■ **PROBLEM TO SOLVE**:
Only the text of the entries below should be returned, exactly as given, without pictures.

*** Block opens ***

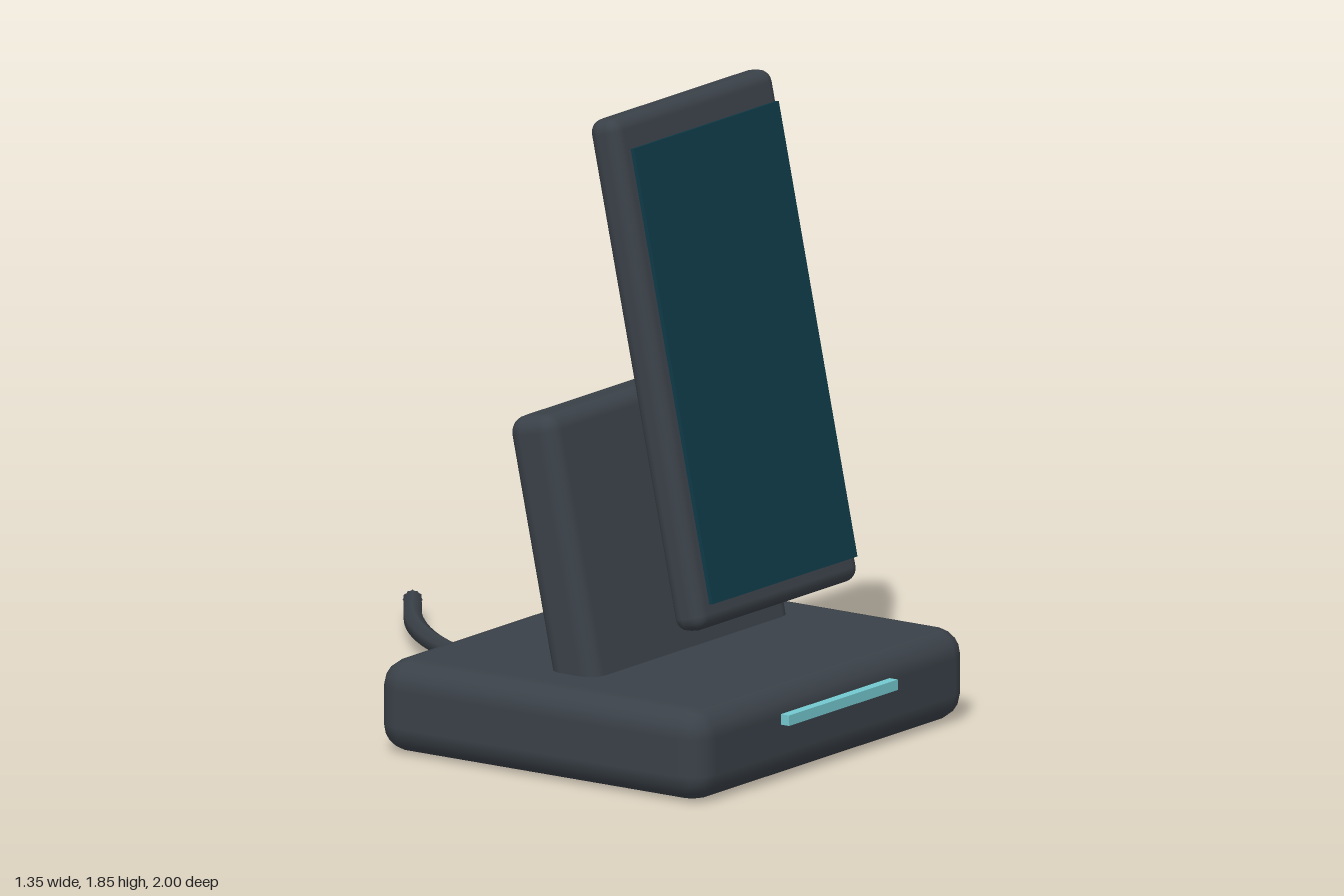
import * as THREE from 'three';
import { RoundedBoxGeometry } from 'three/addons/geometries/RoundedBoxGeometry.js';

const CX = -0.033; // the stand's own middle; the cable widens the model to one side
const TILT = -0.21;

const body = new THREE.MeshStandardMaterial({ color: 0x3a4148, side: THREE.DoubleSide });
body.name = 'charcoal';
const glass = new THREE.MeshStandardMaterial({ color: 0x0f3a48 });
glass.name = 'dark teal glass';
const light = new THREE.MeshStandardMaterial({ color: 0x73c9cf });
light.name = 'aqua light';

function part(name, geometry, material, x = 0, y = 0, z = 0) {
  const mesh = new THREE.Mesh(geometry, material);
  mesh.name = name;
  mesh.position.set(x, y, z);
  return mesh;
}

// Rounded slab; the coarse rounding pulls the faces in a little, so widen it to suit
function slab(w, h, d, r) {
  const grow = 0.076 * r;
  return new RoundedBoxGeometry(w + grow, h + grow, d + grow, 2, r);
}

export function createModel() {
  const model = new THREE.Group();
  model.name = 'chargingStand';

  // Base block with status light on its front edge
  model.add(part('base', slab(1.295, 0.26, 1.12, 0.08), body, CX, 0.13, 0.41));
  model.add(part('statusLight', new THREE.BoxGeometry(0.52, 0.03, 0.05), light, CX, 0.174, 0.975));

  // Leaning back rest, sunk into the base
  const backRest = part('backRest', slab(0.945, 0.9, 0.16, 0.05), body, CX, 0.54, 0.342);
  backRest.rotation.x = TILT;
  model.add(backRest);

  // Phone with a thin screen floating just ahead of it
  const phone = new THREE.Group();
  phone.name = 'phone';
  phone.position.set(CX, 1.129, 0.588);
  phone.rotation.x = TILT;
  phone.add(part('phoneBody', slab(0.77, 1.46, 0.1, 0.04), body));
  phone.add(part('screen', new THREE.BoxGeometry(0.692, 1.3, 0.012), glass, 0, -0.012, 0.069));
  model.add(phone);

  // Cable curving away behind the base
  const path = new THREE.CatmullRomCurve3([
    [-0.04, 0.1, -0.1], [-0.02, 0.095, -0.153], [0.11, 0.076, -0.41],
    [0.262, 0.062, -0.635], [0.43, 0.054, -0.81], [0.653, 0.05, -0.976],
  ].map((p) => new THREE.Vector3(...p)));
  model.add(part('cable', new THREE.TubeGeometry(path, 24, 0.029, 6), body));
  const cap = part('cableEnd', new THREE.CircleGeometry(0.028, 6), body);
  cap.position.copy(path.getPoint(1));
  cap.lookAt(path.getPoint(1).add(path.getTangent(1)));
  model.add(cap);

  return model;
}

*** Block closes ***

■ **RESPONSE AREA**:
import * as THREE from 'three';
import { RoundedBoxGeometry } from 'three/addons/geometries/RoundedBoxGeometry.js';

const CX = -0.033; // the stand's own middle; the cable widens the model to one side
const TILT = -0.21;

const body = new THREE.MeshStandardMaterial({ color: 0x3a4148, side: THREE.DoubleSide });
body.name = 'charcoal';
const glass = new THREE.MeshStandardMaterial({ color: 0x0f3a48 });
glass.name = 'dark teal glass';
const light = new THREE.MeshStandardMaterial({ color: 0x73c9cf });
light.name = 'aqua light';

function part(name, geometry, material, x = 0, y = 0, z = 0) {
  const mesh = new THREE.Mesh(geometry, material);
  mesh.name = name;
  mesh.position.set(x, y, z);
  return mesh;
}

// Rounded slab; the coarse rounding pulls the faces in a little, so widen it to suit
function slab(w, h, d, r) {
  const grow = 0.076 * r;
  return new RoundedBoxGeometry(w + grow, h + grow, d + grow, 2, r);
}

export function createModel() {
  const model = new THREE.Group();
  model.name = 'chargingStand';

  // Base block with status light on its front edge
  model.add(part('base', slab(1.295, 0.26, 1.12, 0.08), body, CX, 0.13, 0.41));
  model.add(part('statusLight', new THREE.BoxGeometry(0.52, 0.03, 0.05), light, CX, 0.174, 0.975));

  // Leaning back rest, sunk into the base
  const backRest = part('backRest', slab(0.945, 0.9, 0.16, 0.05), body, CX, 0.54, 0.342);
  backRest.rotation.x = TILT;
  model.add(backRest);

  // Phone with a thin screen floating just ahead of it
  const phone = new THREE.Group();
  phone.name = 'phone';
  phone.position.set(CX, 1.129, 0.588);
  phone.rotation.x = TILT;
  phone.add(part('phoneBody', slab(0.77, 1.46, 0.1, 0.04), body));
  phone.add(part('screen', new THREE.BoxGeometry(0.692, 1.3, 0.012), glass, 0, -0.012, 0.069));
  model.add(phone);

  // Cable curving away behind the base
  const path = new THREE.CatmullRomCurve3([
    [-0.04, 0.1, -0.1], [-0.02, 0.095, -0.153], [0.11, 0.076, -0.41],
    [0.262, 0.062, -0.635], [0.43, 0.054, -0.81], [0.653, 0.05, -0.976],
  ].map((p) => new THREE.Vector3(...p)));
  model.add(part('cable', new THREE.TubeGeometry(path, 24, 0.029, 6), body));
  const cap = part('cableEnd', new THREE.CircleGeometry(0.028, 6), body);
  cap.position.copy(path.getPoint(1));
  cap.lookAt(path.getPoint(1).add(path.getTangent(1)));
  model.add(cap);

  return model;
}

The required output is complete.